of a message producer implements the QueueSender interface. The
pub/sub form implements the TopicPublisher interface.

QueueSender queueSender = queueSession.createSender(myQueue);
TopicPublisher topicPublisher = topicSession.createPublisher(myTopic);
topicPublisher.publish(message);
3.5.1   Message Listeners
queueConnection.start();
Message m = queueReceiver.receive();
topicConnection.start();
Message m = topicSubscriber.receive(1000); // time out after a second

A message listener is an object that
acts as an asynchronous event handler for messages. This object implements
the MessageListener interface, which contains one method, onMessage.
In the onMessage method, you define the actions to be taken when
a message arrives.

3.5.2   Message Selectors

If your messaging application needs to filter the messages it receives, you can use a JMS API message selector, which allows a message consumer to specify the messages it is interested in. Message selectors assign the work of filtering messages to the JMS provider rather than to the application.

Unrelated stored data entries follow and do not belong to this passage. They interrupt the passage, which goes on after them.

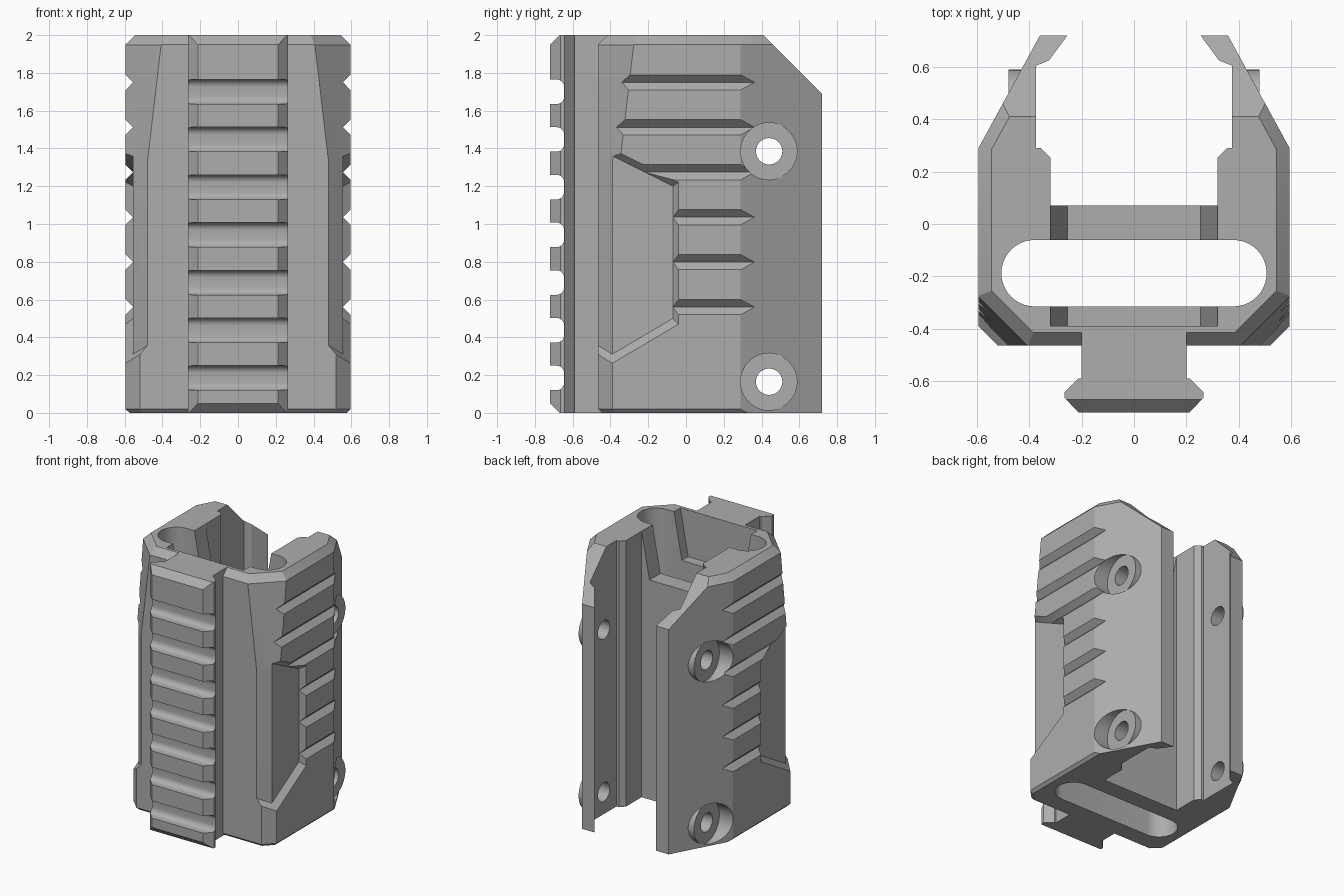
import bpy, bmesh, math
from mathutils import Vector

cube = bpy.data.objects.get("Cube")
if cube:
    bpy.data.objects.remove(cube, do_unlink=True)

grey = bpy.data.materials.new("matte grey")
grey.use_nodes = True
GREY = (0.42, 0.42, 0.42, 1)
grey.diffuse_color = GREY
grey.node_tree.nodes["Principled BSDF"].inputs["Base Color"].default_value = GREY


def prism(name, pts, axis, lo, hi, planes=()):
    """Extrude a flat outline along an axis, then trim it with planes (normal, distance)."""
    def place(p, h):
        u, v = p
        return {"x": (h, u, v), "y": (u, h, v), "z": (u, v, h)}[axis]
    bm = bmesh.new()
    face = bm.faces.new([bm.verts.new(place(p, lo)) for p in pts])
    out = bmesh.ops.extrude_face_region(bm, geom=[face])
    verts = [g for g in out["geom"] if isinstance(g, bmesh.types.BMVert)]
    step = Vector(place((0, 0), hi - lo))
    bmesh.ops.translate(bm, vec=step, verts=verts)
    for n, d in planes:
        n = Vector(n)
        cut = bmesh.ops.bisect_plane(bm, geom=bm.verts[:] + bm.edges[:] + bm.faces[:],
                                     plane_co=n * (d / n.length_squared), plane_no=n,
                                     clear_outer=True, dist=1e-6)
        rim = [g for g in cut["geom_cut"] if isinstance(g, bmesh.types.BMEdge)]
        if rim:
            bmesh.ops.holes_fill(bm, edges=[e for e in rim if e.is_boundary], sides=0)
    bmesh.ops.recalc_face_normals(bm, faces=bm.faces[:])
    mesh = bpy.data.meshes.new(name)
    bm.to_mesh(mesh)
    bm.free()
    mesh.materials.append(grey)
    ob = bpy.data.objects.new(name, mesh)
    bpy.context.collection.objects.link(ob)
    return ob


def combine(target, tool, mode="DIFFERENCE"):
    """Apply a boolean and discard the tool."""
    tool.hide_render = True
    mod = target.modifiers.new("bool", "BOOLEAN")
    mod.operation, mod.solver, mod.object = mode, "EXACT", tool
    graph = bpy.context.evaluated_depsgraph_get()
    graph.update()
    mesh = bpy.data.meshes.new_from_object(target.evaluated_get(graph))
    target.modifiers.clear()
    target.data = mesh
    bpy.data.objects.remove(tool, do_unlink=True)


def arc(cu, cv, r, a, b, n):
    angles = [math.radians(a + (b - a) * i / n) for i in range(n + 1)]
    return [(cu + r * math.cos(t), cv + r * math.sin(t)) for t in angles]


def mirrored(half):
    return half + [(-u, v) for u, v in reversed(half)]


def flip(pts, s):
    return [(s * u, v) for u, v in pts]


# Outer shell: a block trimmed by side, corner and bevel planes
shell = [((0, -1, 1), 2.415), ((0, -1, -1), 0.445), ((0, 1, 1), 2.41)]
for s in (1, -1):
    shell += [((s, -1, 0), 0.985), ((s, -1, 0.117), 1.1), ((s, 0.546, 0), 0.753),
              ((s, 0, 1), 2.545), ((s, -1, 1.4), 3.6), ((s, 0.546, 1.06), 2.82),
              ((s, 0, -1), 0.575), ((s, -1, -1.4), 0.957)]
block = mirrored([(0.595, -0.465), (0.595, 0.72)])
body = prism("body", block, "z", 0, 2, shell)

# Screw bosses with flat seats on the rear flanks
BOSSES = [(0.44, 1.385), (0.44, 0.165)]
for s in (1, -1):
    for y, z in BOSSES:
        ring = arc(y, z, 0.15, 0, 352.5, 47)
        combine(body, prism("boss", ring, "x", s * 0.39, s * 0.515), "UNION")
        seat = arc(y, z, 0.151, 0, 352.5, 47)
        combine(body, prism("seat_cutter", seat, "x", s * 0.48, s * 0.8))
        hole = arc(y, z, 0.07, 0, 345, 23)
        combine(body, prism("hole_cutter", hole, "x", s * 0.3, s * 0.7))

# Rear channel, open at the back
channel = mirrored([(0.32, 0.07), (0.32, 0.255), (0.355, 0.29), (0.375, 0.29),
                    (0.375, 0.605), (0.325, 0.625), (0.255, 0.72), (0.255, 0.9)])
combine(body, prism("channel_cutter", channel, "z", -0.5, 2.5))

# Rounded slot through the body
slot = arc(0.38, -0.188, 0.127, -90, 90, 20) + arc(-0.38, -0.188, 0.127, 90, 270, 20)
combine(body, prism("slot_cutter", slot, "z", -0.5, 2.5))

# Notch in the top of the inner walls
notch = mirrored([(0.255, 1.65), (0.357, 2.2)])
combine(body, prism("notch_cutter", notch, "y", -0.39, 0.12))

for s in (1, -1):
    # Sunken side panel wrapping onto the front corner
    panel = [(0.38, -0.565), (0.555, -0.39), (0.555, 0.2), (0.8, 0.2), (0.8, -0.565)]
    walls = [((-0.75 * s, 1, 0), -0.486), ((-0.9 * s, 0.5, 1), 0.6655),
             ((-1.2 * s, 0.59, -1), -1.207)]
    combine(body, prism("panel_cutter", flip(panel, s), "z", 0, 2, walls))
    # V-shaped grip grooves
    for i in range(6):
        z = 1.75 - 0.238 * i
        vee = [(0.555, z), (0.655, z - 0.1), (0.655, z + 0.1)]
        combine(body, prism("groove_cutter", flip(vee, s), "y", -0.6, 0.5))

# Front accessory rail with cross slots
profile = mirrored([(0.2, -0.41), (0.2, -0.59), (0.212, -0.59), (0.265, -0.643),
                    (0.265, -0.665), (0.212, -0.72)])
rail = prism("front_rail", profile, "z", 0, 2, [((0, -1, 1), 2.67), ((0, -1, -1), 0.67)])
for i in range(7):
    z = 0.12 + 0.2525 * i
    top = z + 0.13
    cross = ([(-0.8, z)] + arc(-0.685, z + 0.04, 0.04, -90, 0, 6)
             + arc(-0.685, top - 0.04, 0.04, 0, 90, 6) + [(-0.8, top)])
    combine(rail, prism("cross_slot_cutter", cross, "x", -0.4, 0.4))

# Keep flat faces crisp and round walls smooth
bpy.ops.object.select_all(action="DESELECT")
for ob in (body, rail):
    ob.select_set(True)
bpy.context.view_layer.objects.active = body
bpy.ops.object.shade_smooth_by_angle(angle=math.radians(25))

For an example of the use of a message selector, see Chapter 8.

3.6   Messages

A JMS message has three parts:

3.6.3   Message Bodies

Table 3.2:    JMS Message Types

TextMessage

MapMessage

BytesMessage

StreamMessage

ObjectMessage

Read more at docs.oracle.com

 

Handy Gmail search techniques

Amplify’d from email.about.com
    • after: – Search for messages sent after a date. The date must be given in YYYY/MM/DD format.
      Example: “after:2005/05/05” finds all messages sent or received after (and not including) May 5, 2005.

 

    • before: – Search for messages sent before a date.
      Example: “before:2005/05/05” finds all messages sent or received on May 4, 2005 and earlier.

 

    • By default, terms are combined with (an invisible) “AND”.
      Example: “shepherd macaroni” finds all messages that contain both “shepherd” and “macaroni”.

 

    • “” – Search for a phrase. Case does not matter.
      Examples: “shepherd’s macaroni” finds all messages containing the phrase “shepherd’s macaroni”; ‘subject:”shepherd’s macaroni’ finds all messages that have “shepherd’s macaroni” in the Subject field.

 

    • OR – Search for messages containing at least one of two terms or expressions.
      Examples: “shepherd or macaroni” finds messages that contain either “shepherd” or “macaroni” or both; “from:heinz or label:toodoo-doll” finds messages that either come from a sender that contains “email.guide” or appear under the label “toodoo doll”.

 

    • – Search for messages that do not contain a term or expression.
      Examples: “-macaroni” finds all messages that do not contain the word “macaroni”; “shepherd -macaroni” finds all messages that contain the word “shepherd” but not “macaroni”; ‘subject:”shepherd’s macaroni” -from:heinz’ finds all messages with “shepherd’s macaroni” in the subject that were not sent from an email address or name containing “heinz”.

 

    • () – Group search terms or expressions.
      Examples: “subject:(shepherd macaroni)” finds messages that have both “shepherd” and “macaroni” somewhere in the Subject line (but not necessarily as a phrase); “from:heinz (subject:(shepherd OR macaroni) OR label:toodoo-doll)” finds all messages from a sender who has “email.guide” in their name that either have “shepherd” or “macaroni” (or both) in the Subject line or appear under the label “toodoo doll”.

 

    • has:attachment – Search for messages that have files attached to them.

 

Read more at email.about.com